But it is not at all utopian to think in terms of international working-class solidarity. We have had examples in the past of initiatives at local and rank-and-file level. Back in May 2019, we had the example of Italian unions in Genoa who refused to load electricity generators onto a Saudi Arabian ship that was transporting weapons. The ship had previously loaded weapons in Belgium, and on its way had stopped in Le Havre in France to load more weapons, but was stopped by the French dockers. This was a protest by the French and Italian workers against Saudi Arabia’s continued support for the war in Yemen.

Another Saudi ship was also forced to leave the French port of Fos-sur-Mer without being able to load arms destined for Saudi Arabia. Back in 2008, we had the example of a Chinese shipment of arms for Zimbabwe, which had to be recalled after South African dockers, in solidarity with their fellow workers in Zimbabwe, refused to unload it.

When the infamous Pinochet coup took place in Chile in 1973, we saw many examples of worker boycotts of the regime.

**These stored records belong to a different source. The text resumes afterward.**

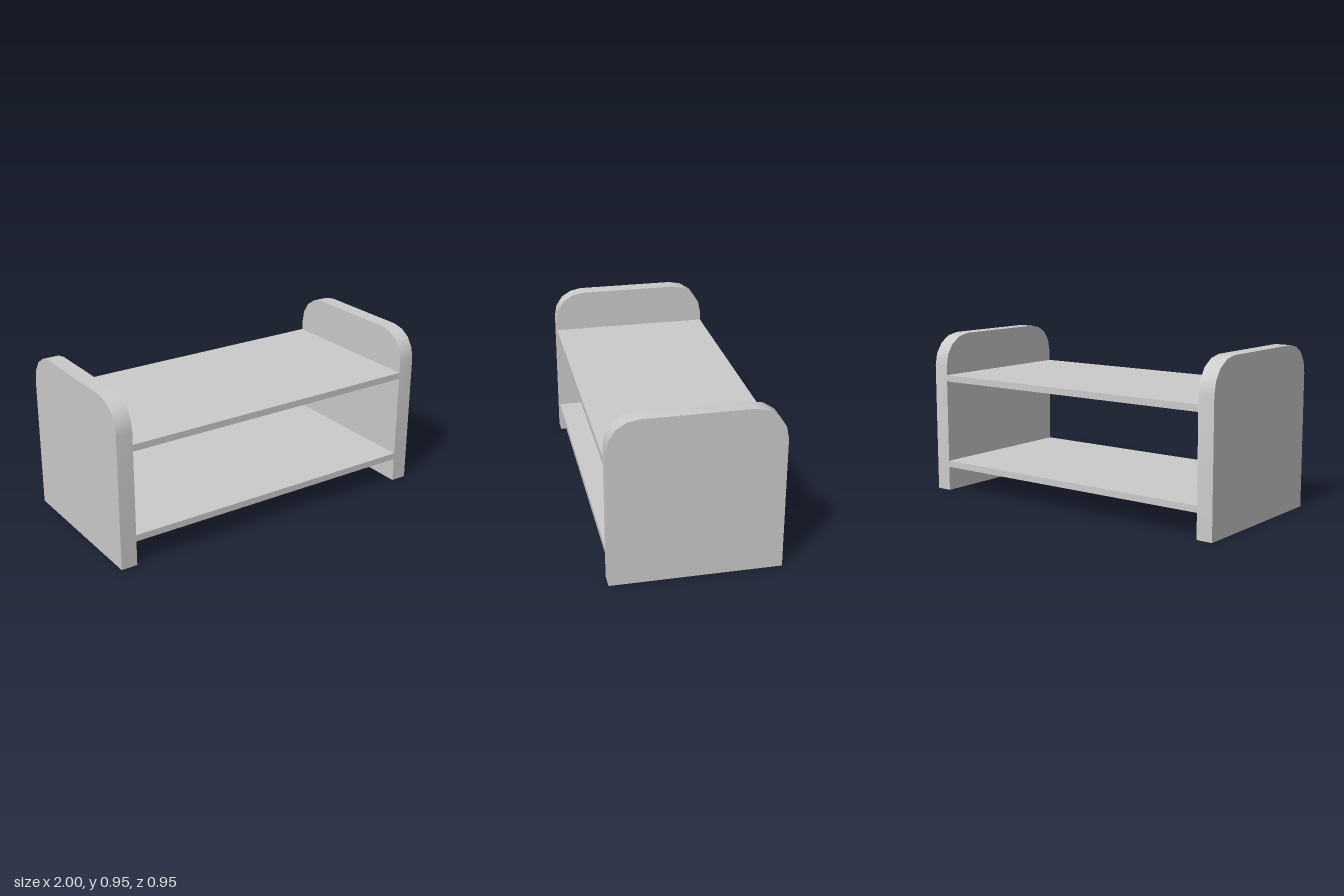
import * as THREE from 'three';
import { toCreasedNormals } from 'three/addons/utils/BufferGeometryUtils.js';

const material = new THREE.MeshStandardMaterial({ color: 0xcccccc });
const HALF_DEPTH = 0.475;
const PANEL = 0.095; // thickness of the end panels
const INNER = 1 - PANEL;

// End panel: outline in (z, y) with faceted round top corners, smooth-shaded rim
function endPanelGeometry() {
  const outline = [
    [-HALF_DEPTH, 0], [HALF_DEPTH, 0],
    [HALF_DEPTH, 0.78], [0.463, 0.847], [0.425, 0.905], [0.37, 0.94], [0.303, 0.954],
    [-0.287, 0.954], [-0.358, 0.94], [-0.42, 0.9], [-0.461, 0.837], [-HALF_DEPTH, 0.765],
  ].map(([z, y]) => new THREE.Vector2(z, y));
  const geometry = new THREE.ExtrudeGeometry(new THREE.Shape(outline), { depth: PANEL, bevelEnabled: false });
  geometry.translate(0, 0, -PANEL / 2).rotateY(-Math.PI / 2);
  return toCreasedNormals(geometry, 0.6);
}

export function createModel() {
  const group = new THREE.Group();
  group.name = 'shelfUnit';

  // Two upright ends
  const panel = endPanelGeometry();
  for (const [name, side] of [['leftEndPanel', 1], ['rightEndPanel', -1]]) {
    const mesh = new THREE.Mesh(panel, material);
    mesh.name = name;
    mesh.position.x = side * (1 - PANEL / 2);
    group.add(mesh);
  }

  // Two boards spanning between the ends
  const board = new THREE.BoxGeometry(2 * INNER, 0.038, 2 * HALF_DEPTH);
  for (const [name, y] of [['lowerShelf', 0.164], ['upperShelf', 0.693]]) {
    const mesh = new THREE.Mesh(board, material);
    mesh.name = name;
    mesh.position.y = y;
    group.add(mesh);
  }
  return group;
}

One example was the Scottish workers’ boycott when Chilean air force jet engines were sent to the Rolls-Royce plant in Scotland a year after the coup, but the workers refused to work on them.

Scottish workers
Source: Public domain

These have mainly been rank-and-file initiatives taken by workers in one country in solidarity with workers in other countries. Today, if the Myanmar trade union leaders, instead of addressing themselves to the United Nations and the United States, were to issue a call for concrete actions by workers around the world there would undoubtedly be a response.

Thus, independent working-class action is required both inside Myanmar and in the international arena. With a bold, revolutionary initiative on the part of the workers’ leaders in Myanmar, combined with international working-class solidarity actions, this bloody regime could be brought down.

However, without the revolutionary leadership required, the military junta could survive, at least for a brief period. They are counting on the lack of leadership and hoping that, by piling on the pressure, increasing the violent clampdown, and hunting down the activists, they may eventually achieve some kind of stability.

What chances do they have of achieving this? At present they are in a deadlock. But when the masses are exhausted, with the lack of revolutionary leadership, the junta could achieve this, which would mean a temporary stabilisation under military rule. However, even if this were to come about, it would be a regime with no social base, and therefore would not be able to survive as long as the previous military regimes.

Without a social base, it would only be able to rule by the sword and that means it would be a weak and unstable regime. There is a whole new generation of workers now that has become accustomed to having trade unions, the right to strike, and so on. Added to this, there will be the pressures of the world crisis of capitalism. The social and economic conditions will worsen, and therefore the military regime will have no legitimacy whatsoever in the eyes of the masses. It would therefore not be a long-lasting regime.

All the conditions exist for revolution, but it requires a determined revolutionary socialist leadership to transform the potential for revolution into a successful overthrow of the regime and the transformation of society.